> [PROBLEM DESCRIPTION]:
Restate the records below exactly. Pictures are not part of the copy.

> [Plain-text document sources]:
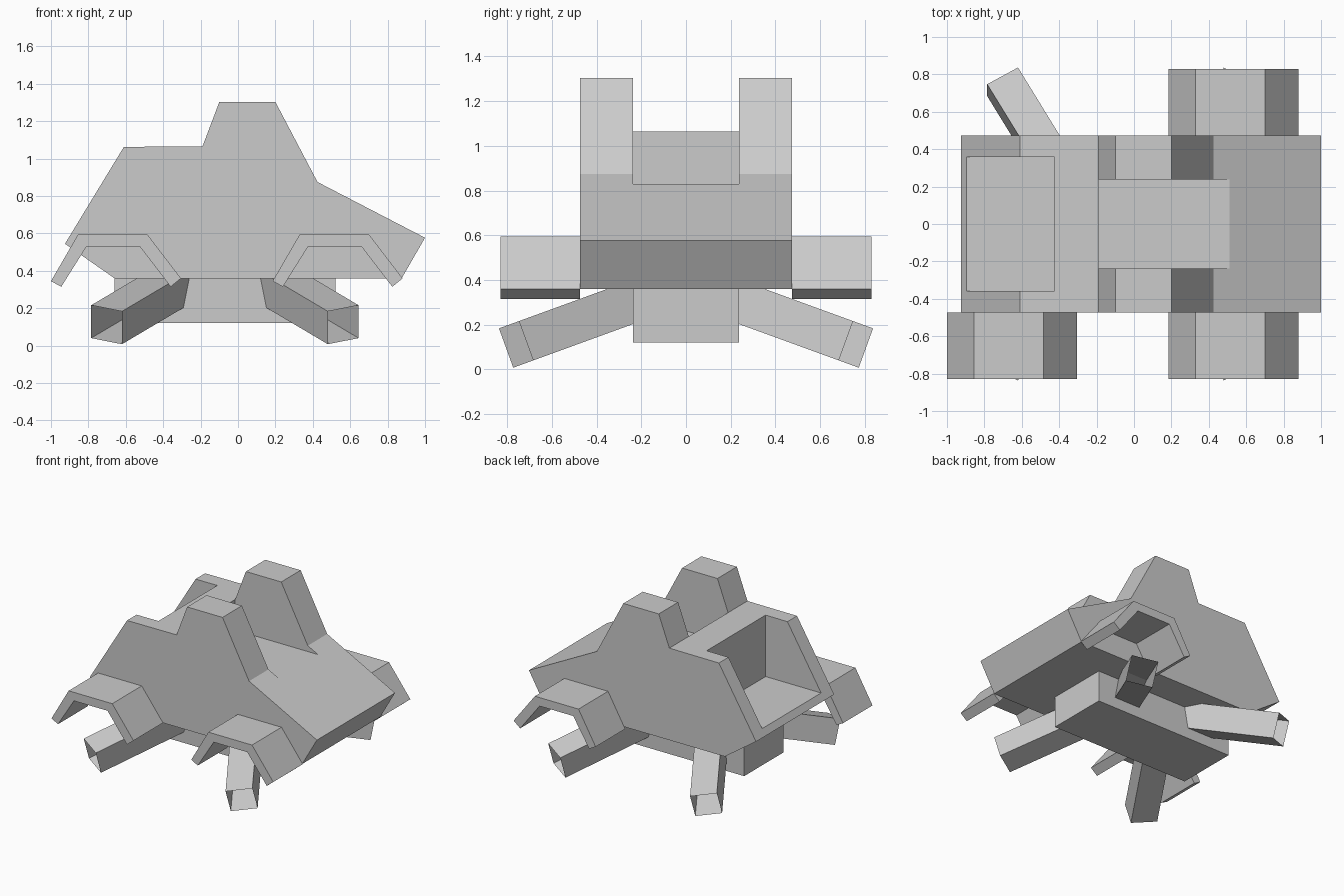
import bpy, bmesh
from math import radians
from mathutils import Matrix, Vector

if "Cube" in bpy.data.objects:
    bpy.data.objects.remove(bpy.data.objects["Cube"])


def finish(name, bm):
    bmesh.ops.recalc_face_normals(bm, faces=bm.faces)
    mesh = bpy.data.meshes.new(name)
    bm.to_mesh(mesh)
    bm.free()
    ob = bpy.data.objects.new(name, mesh)
    bpy.context.collection.objects.link(ob)
    return ob


def extrude_profile(name, pts, y0, y1):
    """Extrude an x-z outline along y."""
    bm = bmesh.new()
    face = bm.faces.new([bm.verts.new((x, y0, z)) for x, z in pts])
    ext = bmesh.ops.extrude_face_region(bm, geom=[face])
    bmesh.ops.translate(bm, vec=(0, y1 - y0, 0),
                        verts=[v for v in ext["geom"] if isinstance(v, bmesh.types.BMVert)])
    return finish(name, bm)


def box(name, x0, x1, half_y, z0, z1):
    return extrude_profile(name, [(x0, z0), (x1, z0), (x1, z1), (x0, z1)], -half_y, half_y)


def cut(target, cutter):
    mod = target.modifiers.new("cut", 'BOOLEAN')
    mod.operation = 'DIFFERENCE'
    mod.solver = 'EXACT'
    mod.object = cutter
    bpy.context.view_layer.objects.active = target
    bpy.ops.object.modifier_apply(modifier=mod.name)
    bpy.data.objects.remove(cutter)


# Main hull with two raised shoulders
hull = extrude_profile("hull", [
    (-0.925, 0.545), (-0.61, 1.063), (-0.19, 1.065), (-0.10, 1.303), (0.20, 1.303),
    (0.425, 0.875), (1.0, 0.577), (0.875, 0.36), (-0.66, 0.36)], -0.473, 0.473)

# Channel between the shoulders, and the open bay at the back
cut(hull, box("channel_cutter", -0.19, 0.9, 0.238, 0.83, 1.6))
cut(hull, box("bay_cutter", -1.2, -0.425, 0.357, 0.593, 1.6))

# Keel block under the hull
box("keel", -0.66, 0.52, 0.238, 0.12, 0.365)

# Bent plate guards: three of them, the fourth corner has none
GUARD = [(-1.0, 0.345), (-0.855, 0.595), (-0.485, 0.595), (-0.305, 0.36),
         (-0.36, 0.315), (-0.525, 0.53), (-0.81, 0.53), (-0.945, 0.315)]
for name, dx, y0, y1 in (("guard_front_left", 0, -0.83, -0.473),
                         ("guard_front_right", 1.185, -0.83, -0.473),
                         ("guard_back_right", 1.185, 0.473, 0.83)):
    extrude_profile(name, [(x + dx, z) for x, z in GUARD], y0, y1)

# Splayed square-tube legs, open at the outer end
LENGTH = 0.78
for sx in (-1, 1):
    for sy in (-1, 1):
        bm = bmesh.new()
        bmesh.ops.create_cube(bm, size=1)
        end = [f for f in bm.faces if f.normal.y > 0.9]
        bmesh.ops.delete(bm, geom=end, context='FACES_ONLY')
        shape = (Matrix.Rotation(radians(-20), 4, 'X') @ Matrix.Rotation(radians(30), 4, 'Z')
                 @ Matrix.Translation((0, -LENGTH / 2, 0))
                 @ Matrix.Diagonal((0.19, LENGTH, 0.187, 1)))
        place = (Matrix.Translation((-0.07, 0, 0)) @ Matrix.Diagonal((-sx, sy, 1, 1))
                 @ Matrix.Translation((-0.6325, 0.76, 0.112)))
        bmesh.ops.transform(bm, matrix=place @ shape, verts=bm.verts)
        finish(f"leg_{'back' if sy > 0 else 'front'}_{'right' if sx > 0 else 'left'}", bm)
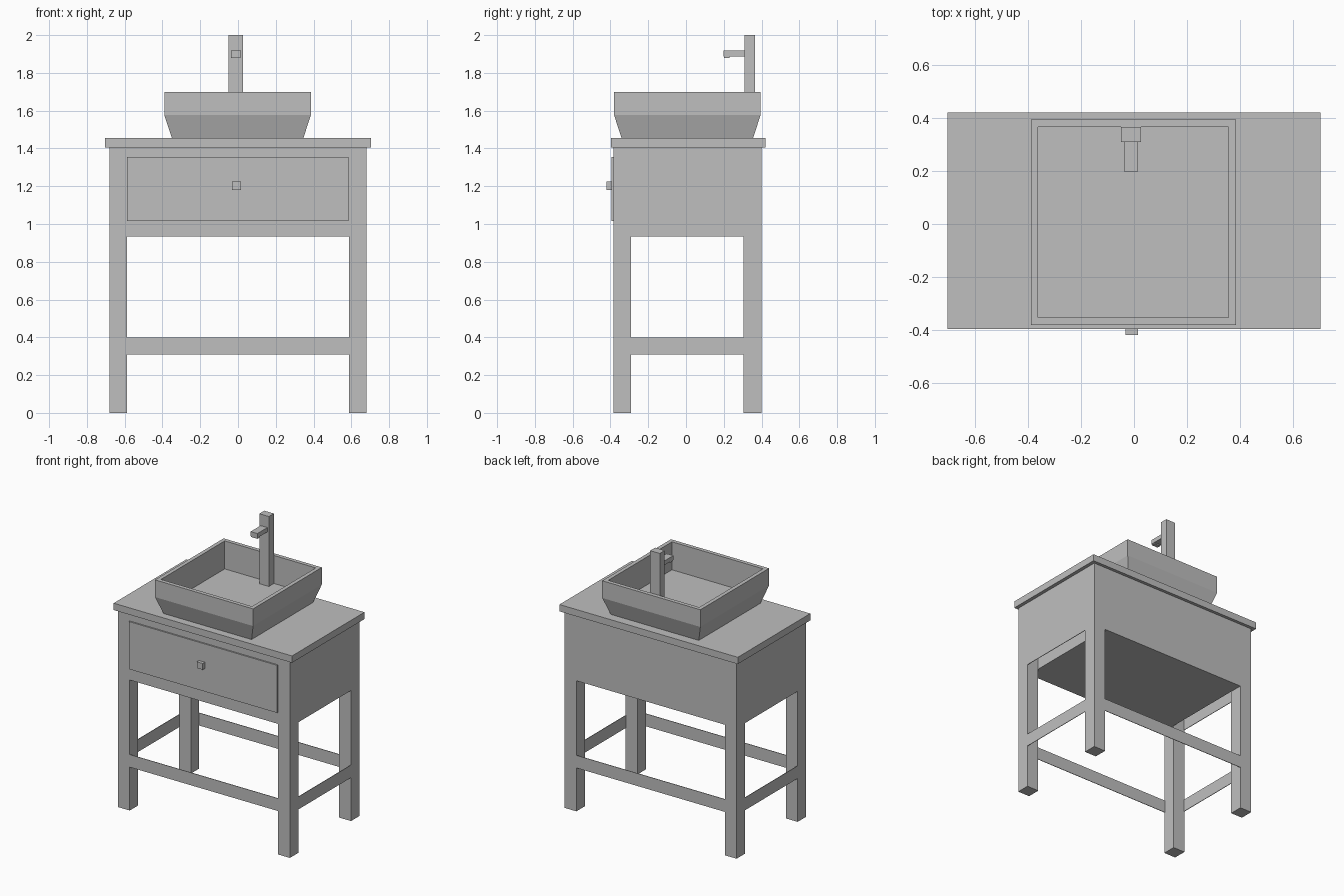
import bpy, bmesh

if "Cube" in bpy.data.objects:
    bpy.data.objects.remove(bpy.data.objects["Cube"], do_unlink=True)

# One plain grey for everything
grey = bpy.data.materials.new("plain grey")
grey.use_nodes = True
colour = (0.52, 0.52, 0.52, 1)
grey.diffuse_color = colour
grey.node_tree.nodes["Principled BSDF"].inputs["Base Color"].default_value = colour


def finish(name, bm):
    bmesh.ops.recalc_face_normals(bm, faces=bm.faces)
    mesh = bpy.data.meshes.new(name)
    bm.to_mesh(mesh)
    bm.free()
    mesh.materials.append(grey)
    obj = bpy.data.objects.new(name, mesh)
    bpy.context.collection.objects.link(obj)
    return obj


def box(name, x, y, z):
    """Box from its (low, high) range on each axis."""
    bm = bmesh.new()
    bmesh.ops.create_cube(bm, size=1)
    for v in bm.verts:
        v.co = [r[0] if c < 0 else r[1] for c, r in zip(v.co, (x, y, z))]
    return finish(name, bm)


def square_shell(name, centre, profile):
    """Closed solid skinned through square rings of (half width, height)."""
    bm = bmesh.new()
    corners = ((-1, -1), (1, -1), (1, 1), (-1, 1))
    rings = [[bm.verts.new((centre[0] + sx * h, centre[1] + sy * h, z))
              for sx, sy in corners] for h, z in profile]
    for a, b in zip(rings, rings[1:]):
        for i in range(4):
            j = (i + 1) % 4
            bm.faces.new((a[i], a[j], b[j], b[i]))
    bm.faces.new(rings[0])
    bm.faces.new(rings[-1])
    return finish(name, bm)


# Frame limits
OUT, INN = 0.68, 0.587
FRONT, FRONT_IN, BACK_IN, BACK = -0.385, -0.29, 0.305, 0.40
APRON, TOP = 0.933, 1.406
THIN = 0.004
rail_z = (0.31, 0.40)

# Legs and side rails
for side, s in (("left", 1), ("right", -1)):
    leg_x = sorted((s * INN, s * OUT))
    box("front_leg_" + side, leg_x, (FRONT, FRONT_IN), (0, TOP))
    box("back_leg_" + side, leg_x, (BACK_IN, BACK), (0, TOP))
    skin_x = sorted((s * OUT, s * (OUT - THIN)))
    box("side_rail_" + side, skin_x, (FRONT_IN, BACK_IN), rail_z)
    box("side_panel_" + side, skin_x, (FRONT_IN, BACK_IN), (APRON, TOP))

# Front and back rails
box("front_rail", (-INN, INN), (FRONT, FRONT + THIN), rail_z)
box("back_rail", (-INN, INN), (BACK - THIN, BACK), rail_z)

# Cabinet, drawer and knob
box("cabinet", (-INN, INN), (FRONT, BACK), (APRON, TOP))
box("drawer_front", (-INN, 0.585), (-0.395, FRONT), (1.015, 1.355))
box("drawer_knob", (-0.032, 0.015), (-0.42, -0.395), (1.18, 1.225))

# Counter
box("countertop", (-0.705, 0.705), (-0.397, 0.422), (TOP, 1.455))

# Vessel basin
square_shell("basin", (-0.002, 0.007),
             [(0.348, 1.455), (0.388, 1.577), (0.388, 1.70),
              (0.36, 1.70), (0.36, 1.50)])

# Tap
box("tap_column", (-0.049, 0.027), (0.31, 0.366), (1.50, 2.0))
box("tap_spout", (-0.038, 0.015), (0.198, 0.31), (1.887, 1.918))
box("tap_outlet", (-0.036, 0.013), (0.20, 0.23), (1.879, 1.887))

> [ANSWER BELOW]:
import bpy, bmesh
from math import radians
from mathutils import Matrix, Vector

if "Cube" in bpy.data.objects:
    bpy.data.objects.remove(bpy.data.objects["Cube"])


def finish(name, bm):
    bmesh.ops.recalc_face_normals(bm, faces=bm.faces)
    mesh = bpy.data.meshes.new(name)
    bm.to_mesh(mesh)
    bm.free()
    ob = bpy.data.objects.new(name, mesh)
    bpy.context.collection.objects.link(ob)
    return ob


def extrude_profile(name, pts, y0, y1):
    """Extrude an x-z outline along y."""
    bm = bmesh.new()
    face = bm.faces.new([bm.verts.new((x, y0, z)) for x, z in pts])
    ext = bmesh.ops.extrude_face_region(bm, geom=[face])
    bmesh.ops.translate(bm, vec=(0, y1 - y0, 0),
                        verts=[v for v in ext["geom"] if isinstance(v, bmesh.types.BMVert)])
    return finish(name, bm)


def box(name, x0, x1, half_y, z0, z1):
    return extrude_profile(name, [(x0, z0), (x1, z0), (x1, z1), (x0, z1)], -half_y, half_y)


def cut(target, cutter):
    mod = target.modifiers.new("cut", 'BOOLEAN')
    mod.operation = 'DIFFERENCE'
    mod.solver = 'EXACT'
    mod.object = cutter
    bpy.context.view_layer.objects.active = target
    bpy.ops.object.modifier_apply(modifier=mod.name)
    bpy.data.objects.remove(cutter)


# Main hull with two raised shoulders
hull = extrude_profile("hull", [
    (-0.925, 0.545), (-0.61, 1.063), (-0.19, 1.065), (-0.10, 1.303), (0.20, 1.303),
    (0.425, 0.875), (1.0, 0.577), (0.875, 0.36), (-0.66, 0.36)], -0.473, 0.473)

# Channel between the shoulders, and the open bay at the back
cut(hull, box("channel_cutter", -0.19, 0.9, 0.238, 0.83, 1.6))
cut(hull, box("bay_cutter", -1.2, -0.425, 0.357, 0.593, 1.6))

# Keel block under the hull
box("keel", -0.66, 0.52, 0.238, 0.12, 0.365)

# Bent plate guards: three of them, the fourth corner has none
GUARD = [(-1.0, 0.345), (-0.855, 0.595), (-0.485, 0.595), (-0.305, 0.36),
         (-0.36, 0.315), (-0.525, 0.53), (-0.81, 0.53), (-0.945, 0.315)]
for name, dx, y0, y1 in (("guard_front_left", 0, -0.83, -0.473),
                         ("guard_front_right", 1.185, -0.83, -0.473),
                         ("guard_back_right", 1.185, 0.473, 0.83)):
    extrude_profile(name, [(x + dx, z) for x, z in GUARD], y0, y1)

# Splayed square-tube legs, open at the outer end
LENGTH = 0.78
for sx in (-1, 1):
    for sy in (-1, 1):
        bm = bmesh.new()
        bmesh.ops.create_cube(bm, size=1)
        end = [f for f in bm.faces if f.normal.y > 0.9]
        bmesh.ops.delete(bm, geom=end, context='FACES_ONLY')
        shape = (Matrix.Rotation(radians(-20), 4, 'X') @ Matrix.Rotation(radians(30), 4, 'Z')
                 @ Matrix.Translation((0, -LENGTH / 2, 0))
                 @ Matrix.Diagonal((0.19, LENGTH, 0.187, 1)))
        place = (Matrix.Translation((-0.07, 0, 0)) @ Matrix.Diagonal((-sx, sy, 1, 1))
                 @ Matrix.Translation((-0.6325, 0.76, 0.112)))
        bmesh.ops.transform(bm, matrix=place @ shape, verts=bm.verts)
        finish(f"leg_{'back' if sy > 0 else 'front'}_{'right' if sx > 0 else 'left'}", bm)
import bpy, bmesh

if "Cube" in bpy.data.objects:
    bpy.data.objects.remove(bpy.data.objects["Cube"], do_unlink=True)

# One plain grey for everything
grey = bpy.data.materials.new("plain grey")
grey.use_nodes = True
colour = (0.52, 0.52, 0.52, 1)
grey.diffuse_color = colour
grey.node_tree.nodes["Principled BSDF"].inputs["Base Color"].default_value = colour


def finish(name, bm):
    bmesh.ops.recalc_face_normals(bm, faces=bm.faces)
    mesh = bpy.data.meshes.new(name)
    bm.to_mesh(mesh)
    bm.free()
    mesh.materials.append(grey)
    obj = bpy.data.objects.new(name, mesh)
    bpy.context.collection.objects.link(obj)
    return obj


def box(name, x, y, z):
    """Box from its (low, high) range on each axis."""
    bm = bmesh.new()
    bmesh.ops.create_cube(bm, size=1)
    for v in bm.verts:
        v.co = [r[0] if c < 0 else r[1] for c, r in zip(v.co, (x, y, z))]
    return finish(name, bm)


def square_shell(name, centre, profile):
    """Closed solid skinned through square rings of (half width, height)."""
    bm = bmesh.new()
    corners = ((-1, -1), (1, -1), (1, 1), (-1, 1))
    rings = [[bm.verts.new((centre[0] + sx * h, centre[1] + sy * h, z))
              for sx, sy in corners] for h, z in profile]
    for a, b in zip(rings, rings[1:]):
        for i in range(4):
            j = (i + 1) % 4
            bm.faces.new((a[i], a[j], b[j], b[i]))
    bm.faces.new(rings[0])
    bm.faces.new(rings[-1])
    return finish(name, bm)


# Frame limits
OUT, INN = 0.68, 0.587
FRONT, FRONT_IN, BACK_IN, BACK = -0.385, -0.29, 0.305, 0.40
APRON, TOP = 0.933, 1.406
THIN = 0.004
rail_z = (0.31, 0.40)

# Legs and side rails
for side, s in (("left", 1), ("right", -1)):
    leg_x = sorted((s * INN, s * OUT))
    box("front_leg_" + side, leg_x, (FRONT, FRONT_IN), (0, TOP))
    box("back_leg_" + side, leg_x, (BACK_IN, BACK), (0, TOP))
    skin_x = sorted((s * OUT, s * (OUT - THIN)))
    box("side_rail_" + side, skin_x, (FRONT_IN, BACK_IN), rail_z)
    box("side_panel_" + side, skin_x, (FRONT_IN, BACK_IN), (APRON, TOP))

# Front and back rails
box("front_rail", (-INN, INN), (FRONT, FRONT + THIN), rail_z)
box("back_rail", (-INN, INN), (BACK - THIN, BACK), rail_z)

# Cabinet, drawer and knob
box("cabinet", (-INN, INN), (FRONT, BACK), (APRON, TOP))
box("drawer_front", (-INN, 0.585), (-0.395, FRONT), (1.015, 1.355))
box("drawer_knob", (-0.032, 0.015), (-0.42, -0.395), (1.18, 1.225))

# Counter
box("countertop", (-0.705, 0.705), (-0.397, 0.422), (TOP, 1.455))

# Vessel basin
square_shell("basin", (-0.002, 0.007),
             [(0.348, 1.455), (0.388, 1.577), (0.388, 1.70),
              (0.36, 1.70), (0.36, 1.50)])

# Tap
box("tap_column", (-0.049, 0.027), (0.31, 0.366), (1.50, 2.0))
box("tap_spout", (-0.038, 0.015), (0.198, 0.31), (1.887, 1.918))
box("tap_outlet", (-0.036, 0.013), (0.20, 0.23), (1.879, 1.887))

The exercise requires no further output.